This study considers the impact of integrated approaches to urban upgrading in two urban areas in Zimbabwe, carried out by Practical Action. The two areas are quite different - Chitungwiza is a dormitory town 25km south of Harare characterized by high-density settlements. Epworth is a largely unplanned, informal, peri-urban settlement just outside the Harare city boundary. Interventions in the two settlements differed too. Practical Action has worked in Chitungwiza since 1996, but in Epworth only since 2002.
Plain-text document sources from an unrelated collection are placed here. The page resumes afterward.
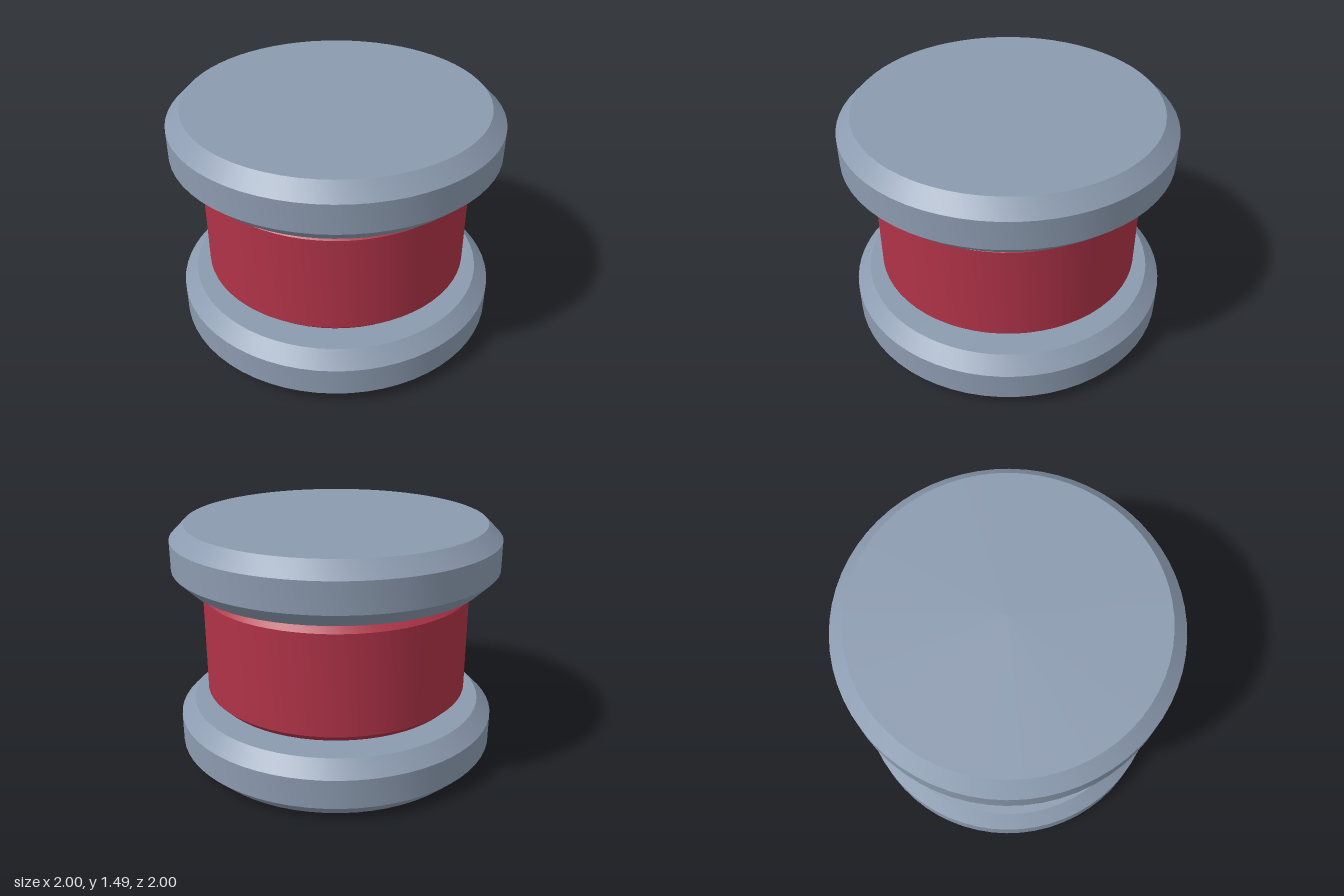
import * as THREE from 'three';
import { toCreasedNormals } from 'three/addons/utils/BufferGeometryUtils.js';

const SEGMENTS = 64;

// Turned solid from [radius, height] pairs, bottom to top, with sharp edges
function turned(name, profile, material) {
  const points = profile.map(([r, y]) => new THREE.Vector2(r, y));
  const geometry = toCreasedNormals(new THREE.LatheGeometry(points, SEGMENTS), 0.5);
  const mesh = new THREE.Mesh(geometry, material);
  mesh.name = name;
  return mesh;
}

// Closed disc with the same 45 degree chamfer on both rims
function chamferedDisc(name, radius, bottom, top, chamfer, material) {
  return turned(name, [
    [0, bottom], [radius - chamfer, bottom], [radius, bottom + chamfer],
    [radius, top - chamfer], [radius - chamfer, top], [0, top],
  ], material);
}

export function createModel() {
  const steel = new THREE.MeshStandardMaterial({ color: 0x8c9bb0 });
  steel.name = 'blue grey steel';
  const red = new THREE.MeshStandardMaterial({ color: 0xb03348 });
  red.name = 'crimson';

  const model = new THREE.Group();
  model.name = 'spool';

  // End flanges
  model.add(chamferedDisc('lowerFlange', 1, 0, 0.355, 0.088, steel));
  model.add(chamferedDisc('upperFlange', 1, 1.13, 1.485, 0.088, steel));

  // Core waisted between the flanges, flared where it meets them
  model.add(turned('core', [
    [0.34, 0.355], [0.27, 0.425], [0.27, 1.06], [0.34, 1.13],
  ], steel));

  // Wide red drum around the core
  model.add(chamferedDisc('drum', 0.823, 0.39, 1.095, 0.045, red));

  return model;
}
The approach that was adopted was explicitly informed by the sustainable livelihoods framework. It aimed to help people achieve better housing and services by building their capacity organize themselves and boosting incomes from informal sector businesses. Much of this focused around businesses in the building materials and construction industry, so it was hoped that the connections between the businesses and improving housing would be very close. The benefits would be spread by the demonstration effect of successful businesses and cheaper building materials that others could take up. Uptake would be facilitated by some general training and support to organisations such as the housing cooperative. The external environment has presented significant challenges to the project, and the approach needed to be adapted to accommodate the changing circumstances. The experience highlighted how the economic crisis has limited the success of the project in improving livelihoods. Despite the problems, however, there are some positive signs that the project has helped to give people a sense of hope, and keep their 'heads above water'.